Bolt Burdon’s comprehensive trust services can assist both those wanting to create a trust and those acting as Trustees.
There are many reasons to create a trust. These include:
- As part of effective Inheritance Tax planning
- To avoid the complications of estate administration on death
- To prevent Wills and Probate disputes
- To protect your intended beneficiaries from inheriting too early, coercion or losing assets on divorce or bankruptcy
- To provide for your children’s education
- For charitable purposes
Trust Creation and Registration Service
Our service starts with a meeting in order to determine your requirements.
During this meeting we will identify the type of trust that is most suitable for your needs. This will depend on numerous factors and in making this decision we will guide you through all the implications.
We will also help to identify suitable trustees to manage the funds put into trust.
Following this we will draft the trust document and send to you for approval with detailed explanatory notes.
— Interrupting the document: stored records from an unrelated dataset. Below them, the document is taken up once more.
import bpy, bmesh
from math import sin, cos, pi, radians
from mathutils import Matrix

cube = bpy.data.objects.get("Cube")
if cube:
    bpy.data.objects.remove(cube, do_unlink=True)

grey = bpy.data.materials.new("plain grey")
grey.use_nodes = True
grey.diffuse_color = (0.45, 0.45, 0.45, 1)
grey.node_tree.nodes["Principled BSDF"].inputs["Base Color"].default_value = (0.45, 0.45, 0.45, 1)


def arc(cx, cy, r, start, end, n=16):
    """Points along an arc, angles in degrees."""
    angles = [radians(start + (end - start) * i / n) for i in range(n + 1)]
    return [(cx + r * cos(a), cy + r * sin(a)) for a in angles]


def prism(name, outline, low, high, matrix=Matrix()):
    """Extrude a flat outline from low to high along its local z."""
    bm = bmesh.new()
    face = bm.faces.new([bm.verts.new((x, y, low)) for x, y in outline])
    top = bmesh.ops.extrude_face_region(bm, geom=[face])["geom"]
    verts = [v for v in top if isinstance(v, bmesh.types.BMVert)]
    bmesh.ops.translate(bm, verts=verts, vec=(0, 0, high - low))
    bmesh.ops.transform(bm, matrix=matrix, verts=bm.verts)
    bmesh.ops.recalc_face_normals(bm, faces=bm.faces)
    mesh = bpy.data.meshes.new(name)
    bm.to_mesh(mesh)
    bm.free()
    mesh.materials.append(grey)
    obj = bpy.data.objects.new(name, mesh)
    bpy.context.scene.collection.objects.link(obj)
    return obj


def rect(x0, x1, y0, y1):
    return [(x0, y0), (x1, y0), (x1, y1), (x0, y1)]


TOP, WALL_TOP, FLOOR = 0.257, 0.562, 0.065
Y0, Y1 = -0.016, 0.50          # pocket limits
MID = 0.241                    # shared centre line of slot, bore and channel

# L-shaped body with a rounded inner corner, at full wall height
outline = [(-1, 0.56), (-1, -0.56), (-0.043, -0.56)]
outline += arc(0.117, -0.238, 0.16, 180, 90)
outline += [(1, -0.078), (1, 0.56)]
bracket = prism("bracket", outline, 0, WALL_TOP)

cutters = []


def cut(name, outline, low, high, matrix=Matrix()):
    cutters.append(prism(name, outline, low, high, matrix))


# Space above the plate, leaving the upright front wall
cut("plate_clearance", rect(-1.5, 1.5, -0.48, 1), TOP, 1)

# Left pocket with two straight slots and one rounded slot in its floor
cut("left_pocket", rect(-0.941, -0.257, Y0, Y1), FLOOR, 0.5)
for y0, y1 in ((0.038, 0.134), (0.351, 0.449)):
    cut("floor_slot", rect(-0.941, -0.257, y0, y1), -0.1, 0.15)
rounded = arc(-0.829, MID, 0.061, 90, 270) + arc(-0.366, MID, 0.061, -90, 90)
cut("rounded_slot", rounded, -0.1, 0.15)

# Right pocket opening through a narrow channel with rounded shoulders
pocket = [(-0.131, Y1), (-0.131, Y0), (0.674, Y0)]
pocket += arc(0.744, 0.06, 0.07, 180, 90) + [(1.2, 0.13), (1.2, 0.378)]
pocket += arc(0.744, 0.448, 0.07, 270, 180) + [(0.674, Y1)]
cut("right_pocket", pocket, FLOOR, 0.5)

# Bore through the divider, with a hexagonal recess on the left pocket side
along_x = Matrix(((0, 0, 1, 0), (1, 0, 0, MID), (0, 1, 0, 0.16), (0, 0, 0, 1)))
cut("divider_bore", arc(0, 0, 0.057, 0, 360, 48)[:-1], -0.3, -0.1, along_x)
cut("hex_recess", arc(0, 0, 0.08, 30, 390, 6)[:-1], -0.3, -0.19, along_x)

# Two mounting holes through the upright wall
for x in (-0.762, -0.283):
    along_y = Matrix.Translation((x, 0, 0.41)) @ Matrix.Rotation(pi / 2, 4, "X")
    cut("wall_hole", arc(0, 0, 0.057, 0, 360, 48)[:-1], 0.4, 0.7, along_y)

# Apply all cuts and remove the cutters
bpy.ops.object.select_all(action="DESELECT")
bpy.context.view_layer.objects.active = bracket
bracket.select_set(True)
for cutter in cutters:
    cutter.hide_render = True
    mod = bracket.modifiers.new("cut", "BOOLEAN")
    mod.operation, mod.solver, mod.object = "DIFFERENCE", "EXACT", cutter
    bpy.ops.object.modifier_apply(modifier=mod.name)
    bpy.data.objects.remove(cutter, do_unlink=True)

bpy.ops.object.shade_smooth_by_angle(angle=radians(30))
We will then meet with you again to ensure the trust is correctly executed and then assist with transferring assets into the trust.
Next we will register the trust with HMRC and pay any tax that may be due on creation.
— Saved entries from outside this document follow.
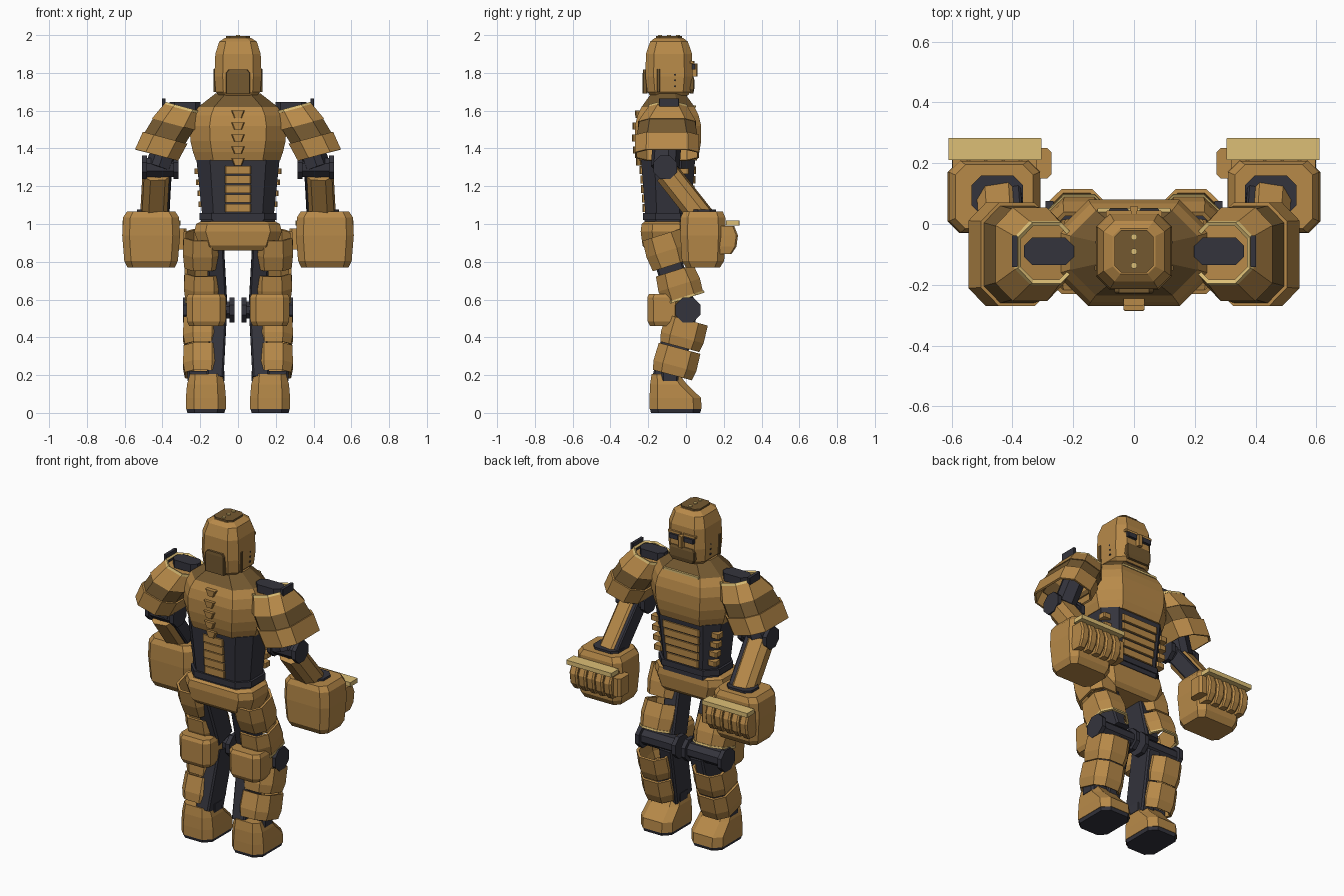
import bpy, bmesh
from mathutils import Vector

cube = bpy.data.objects.get("Cube")
if cube:
    bpy.data.objects.remove(cube, do_unlink=True)


def material(name, rgb):
    m = bpy.data.materials.new(name)
    m.use_nodes = True
    m.diffuse_color = (*rgb, 1)
    m.node_tree.nodes["Principled BSDF"].inputs["Base Color"].default_value = (*rgb, 1)
    return m


GOLD = material("gold armour", (0.475, 0.252, 0.066))
BROWN = material("dark bronze", (0.172, 0.098, 0.03))
DARK = material("dark steel", (0.034, 0.034, 0.046))
PALE = material("pale brass", (0.72, 0.52, 0.18))


def outline(hx, hy, cut):
    """Chamfered rectangle, counter-clockwise."""
    c = cut * min(hx, hy)
    return [(hx, c - hy), (hx, hy - c), (hx - c, hy), (c - hx, hy),
            (-hx, hy - c), (-hx, c - hy), (c - hx, -hy), (hx - c, -hy)]


def loft(name, at, rings, mat, along=(0, 0, 1), cut=0.35, pair=False, shell=0, bands=None):
    """Stack rings (height, half x, half y, shift x, shift y) along a direction."""
    turn = Vector((0, 0, 1)).rotation_difference(Vector(along))
    mats = [mat] + [b for b in (bands or {}).values()]
    for side, prefix in ((1, "left_"), (-1, "right_")) if pair else ((1, ""),):
        bm = bmesh.new()
        loops = []
        for z, hx, hy, *shift in rings:
            dx, dy = shift or (0, 0)
            loop = []
            for x, y in outline(hx, hy, cut):
                p = Vector(at) + turn @ Vector((x + dx, y + dy, z))
                p.x *= side
                loop.append(bm.verts.new(p))
            loops.append(loop)
        for i, (a, b) in enumerate(zip(loops, loops[1:])):
            for k in range(8):
                n = (k + 1) % 8
                f = bm.faces.new((a[k], a[n], b[n], b[k]))
                if bands and i in bands:
                    f.material_index = 1 + list(bands).index(i)
        if not shell:
            bm.faces.new(loops[0][::-1])
            bm.faces.new(loops[-1])
        bmesh.ops.recalc_face_normals(bm, faces=bm.faces)
        mesh = bpy.data.meshes.new(prefix + name)
        bm.to_mesh(mesh)
        bm.free()
        for m in mats:
            mesh.materials.append(m)
        ob = bpy.data.objects.new(prefix + name, mesh)
        bpy.context.collection.objects.link(ob)
        if shell:
            mod = ob.modifiers.new("thickness", "SOLIDIFY")
            mod.thickness, mod.offset = shell, -1


def block(name, at, size, mat, pair=False, cut=0.25):
    """Box with chamfered vertical edges, centred on a point."""
    hx, hy, hz = size
    loft(name, at, [(-hz, hx, hy), (hz, hx, hy)], mat, cut=cut, pair=pair)


def strut(name, a, b, hx, hy, mat, cut=0.5):
    d = Vector(b) - Vector(a)
    loft(name, a, [(0, hx, hy), (d.length, hx, hy)], mat, along=d, cut=cut, pair=True)


def disc(name, at, r, half, mat):
    x, y, z = at
    strut(name, (x - half, y, z), (x + half, y, z), r, r, mat, cut=0.586)


# Head
loft("head", (0, -.09, 0), [(1.68, .1, .1), (1.7, .118, .115), (1.78, .125, .125),
     (1.9, .12, .122), (1.965, .1, .1), (1.985, .07, .075)], GOLD)
block("head_cap", (0, -.09, 1.985), (.064, .07, .01), BROWN, cut=.35)
for i in (-1, 0, 1):
    block("cap_bolt", (0, -.09 + i * .047, 1.995), (.01, .01, .005), PALE, cut=.58)
loft("head_back_panel", (0, -.217, 0), [(1.69, .064, .012), (1.8, .064, .012),
     (1.817, .05, .01)], BROWN)
block("ear_strip", (.122, -.145, 1.76), (.008, .008, .06), BROWN, pair=True)
for z in (1.73, 1.76, 1.79):
    block("cheek_rivet", (.123, -.06, z), (.004, .004, .004), DARK, pair=True)

# Face
block("eye", (.05, .037, 1.832), (.032, .014, .014), DARK, pair=True)
block("brow", (.05, .032, 1.856), (.042, .012, .007), GOLD, pair=True)
block("nose", (0, .04, 1.815), (.013, .02, .035), GOLD)
loft("mouth_guard", (0, .03, 0), [(1.69, .07, .008), (1.715, .085, .014),
     (1.765, .085, .014), (1.78, .075, .01)], BROWN)

# Torso
block("neck", (0, -.09, 1.68), (.1, .095, .025), DARK, cut=.5)
loft("chest", (0, -.095, 0), [(1.335, .222, .152), (1.38, .238, .166), (1.44, .252, .175),
     (1.52, .255, .175), (1.575, .24, .162), (1.62, .21, .14), (1.69, .12, .09)],
     GOLD, cut=.6, bands={5: BROWN})
block("collar_trim", (0, .04, 1.622), (.12, .012, .006), PALE)
loft("abdomen", (0, -.095, 0), [(1.05, .19, .12), (1.34, .22, .143)], DARK, cut=.5)
block("belt", (0, -.095, 1.04), (.205, .132, .018), DARK, cut=.5)
block("belt_lower", (0, -.095, 1.01), (.195, .125, .016), DARK, cut=.5)
loft("pelvis", (0, -.105, 0), [(.86, .19, .105), (.885, .205, .125), (.96, .232, .135),
     (1.0, .222, .13), (1.012, .2, .115)], GOLD, cut=.45)

# Spine plates and abdominal plates
for i, y in enumerate((-.25, -.266, -.271, -.268, -.254)):
    loft("spine_plate", (0, y, 1.31 + i * .063),
         [(0, .02, .014), (.038, .035, .016)], GOLD)
for i in range(5):
    z, grow = 1.085 + i * .05, i * .004
    block("lower_spine_plate", (0, -.213 - grow, z), (.068, .016, .021), GOLD)
    block("abdominal_plate", (0, .016 + grow, z), (.108 + grow, .022, .02), GOLD)
for i in range(4):
    z, grow = 1.105 + i * .058, i * .007
    block("side_rib", (.182 + grow, -.01, z), (.026, .026, .015), GOLD, pair=True)

# Shoulders
lean = (-.26, 0, .966)
loft("shoulder_pad", (.431, -.1, 1.365),
     [(0, .118, .17), (.1, .122, .17, -.02, 0), (.1, .112, .16, -.02, 0),
      (.18, .112, .148, -.043, 0), (.18, .117, .154, -.043, 0), (.275, .1, .102, -.07, .005)],
     GOLD, along=lean, cut=.5, pair=True, shell=.012, bands={2: BROWN})
loft("shoulder_rim", (.431, -.1, 1.365), [(.27, .103, .105, -.07, .005),
     (.284, .098, .1, -.073, .005)], PALE, along=lean, cut=.5, pair=True, shell=.014)
loft("shoulder_floor", (.431, -.1, 1.365), [(.235, .098, .11, -.06, .005),
     (.25, .095, .105, -.063, .005)], GOLD, along=lean, cut=.5, pair=True)
block("shoulder_joint", (.28, -.09, 1.622), (.082, .045, .024), DARK, pair=True, cut=.6)
block("shoulder_hinge", (.393, -.09, 1.635), (.009, .052, .03), DARK, pair=True)
strut("upper_arm", (.325, -.09, 1.57), (.42, -.11, 1.3), .06, .07, DARK)

# Elbows and forearms
disc("elbow_axle", (.41, -.11, 1.3), .05, .09, DARK)
for x in (.328, .495):
    disc("elbow_disc", (x, -.11, 1.3), .062, .013, DARK)
strut("forearm", (.432, -.1, 1.27), (.445, .09, 1.03), .07, .062, GOLD)
strut("forearm_inner_core", (.402, -.092, 1.276), (.415, .098, 1.036), .046, .044, DARK, cut=.15)
block("wrist_ring", (.45, .095, 1.06), (.085, .065, .018), DARK, pair=True, cut=.5)

# Fists
loft("fist", (.46, .09, .77), [(0, .125, .09), (.035, .142, .112), (.17, .153, .12),
     (.265, .148, .118), (.295, .128, .105)], GOLD, cut=.32, pair=True)
for i in range(5):
    loft("finger", (.345 + i * .057, .205, .84),
         [(0, .02, .035), (.04, .026, .062), (.1, .026, .07), (.15, .024, .05)],
         GOLD, pair=True)
block("knuckle_plate", (.458, .247, 1.005), (.153, .036, .013), PALE, pair=True, cut=.05)
block("thumb", (.3, .2, .92), (.028, .05, .055), GOLD, pair=True, cut=.5)

# Thighs
strut("thigh_core", (.105, -.03, .59), (.125, -.135, .94), .047, .072, DARK, cut=.2)
up = (0, -.3, .95)
loft("upper_thigh", (.188, -.08, .78), [(0, .096, .1), (.08, .104, .11), (.17, .1, .104)],
     GOLD, along=up, pair=True, shell=.015, cut=.5)
loft("lower_thigh", (.18, -.015, .61), [(0, .098, .11), (.07, .107, .115), (.15, .102, .104)],
     GOLD, along=up, pair=True, shell=.015, cut=.5)
loft("thigh_rim", (.18, -.012, .602), [(0, .101, .116), (.012, .101, .116)],
     PALE, along=up, pair=True, shell=.015, cut=.5)

# Knees
disc("knee_axle", (.155, .01, .545), .046, .125, DARK)
for x in (.032, .278):
    disc("knee_disc", (x, .01, .545), .066, .013, DARK)
loft("knee_back_block", (.168, -.115, .46), [(0, .09, .075), (.025, .103, .088),
     (.15, .105, .09), (.17, .095, .08)], GOLD, pair=True)

# Shins
strut("shin_core", (.122, -.1, .18), (.104, -.02, .53), .045, .078, DARK, cut=.2)
down = (0, .26, .965)
for name, y, z in (("upper_shin", -.033, .35), ("lower_shin", -.072, .2)):
    loft(name, (.188, y, z), [(0, .093, .107), (.05, .103, .117), (.147, .1, .114)],
         GOLD, along=down, pair=True, shell=.015, cut=.5)

# Feet
block("ankle", (.17, -.085, .195), (.098, .045, .026), DARK, pair=True)
loft("foot", (.17, 0, 0), [(.02, .106, .138, 0, -.055), (.08, .106, .136, 0, -.057),
     (.15, .1, .098, 0, -.092), (.205, .085, .072, 0, -.11)], GOLD, cut=.4, pair=True)
loft("sole", (.17, -.055, 0), [(0, .098, .13), (.022, .104, .136)], DARK, cut=.4, pair=True)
Finally where necessary we will arrange a meeting with you and one of our network of financial advisors to ensure the assets of the trust are suitably invested.
We offer a fixed fee for the above service dependent on the type of trust required.
We also offer an ongoing trust administration service:
Our team is well versed in all aspects of the administration of trusts and will always assess the tax consequences of any proposed transaction before proceeding with the trustees’ instructions.
We will complete the necessary annual trust tax return and prepare annual trust accounts.
We will also ensure that trustees do not unwittingly fall foul of the duties and responsibilities set down in various statutes including those in relation to investment in the Trustee Act 2000 among others.
We have a network of accountants and financial advisors to which we can direct trustees for all non-legal advice.
Ongoing routine trust administration, including completing the Trust tax returns and preparation of accounts, is again charged on a fixed annual fee agreed in advance with only unforeseen and additional work charged for separately.
If you would like to discuss the above and for a fixed cost quotation for assisting with your trust please email us.
What is a trust?
A trust is an obligation binding a trustee (which can be an individual or a company) to deal with assets – such as land, money, shares or even antiques – for the benefit of one or more ‘beneficiaries’.
The people who run the trust, and in certain circumstances make decisions about how the assets in the trust are to be used, are known as ‘trustees’.
Trustees carry out the wishes of the person who has put assets into the trust. This person is known as the ‘settlor’.
The settlor’s intentions for the trust are usually expressed in a legal document called a ‘trust deed’ or in their Will.
What is the purpose of a trust?
UK family trusts may offer a means for people to pass their wealth on to other people they have chosen. As such, they may be used to control and protect family assets.
If a Will establishes a trust, this may allow people to pass on their assets in accordance with their wishes when they die.
A trust might be created in various circumstances:
- when someone is too young to handle their affairs
- when someone can’t handle their affairs because they are incapacitated
- to pass on money or property while you are still alive
- under the terms of a Will – referred to as a ‘Will Trust’
- according to the rules of intestacy, when someone dies without leaving a Will (England and Wales only)
There are other types of ‘non-family’ trusts. These are set up for a variety of reasons, for example to operate as a charity, or to provide a means for employers to create a pension scheme for their staff.
Trusts are incredibly flexible and can achieve a wide spectrum of goals during your lifetime and on death from tax saving to ring-fencing assets.
Types of Trust
The main types of trust include: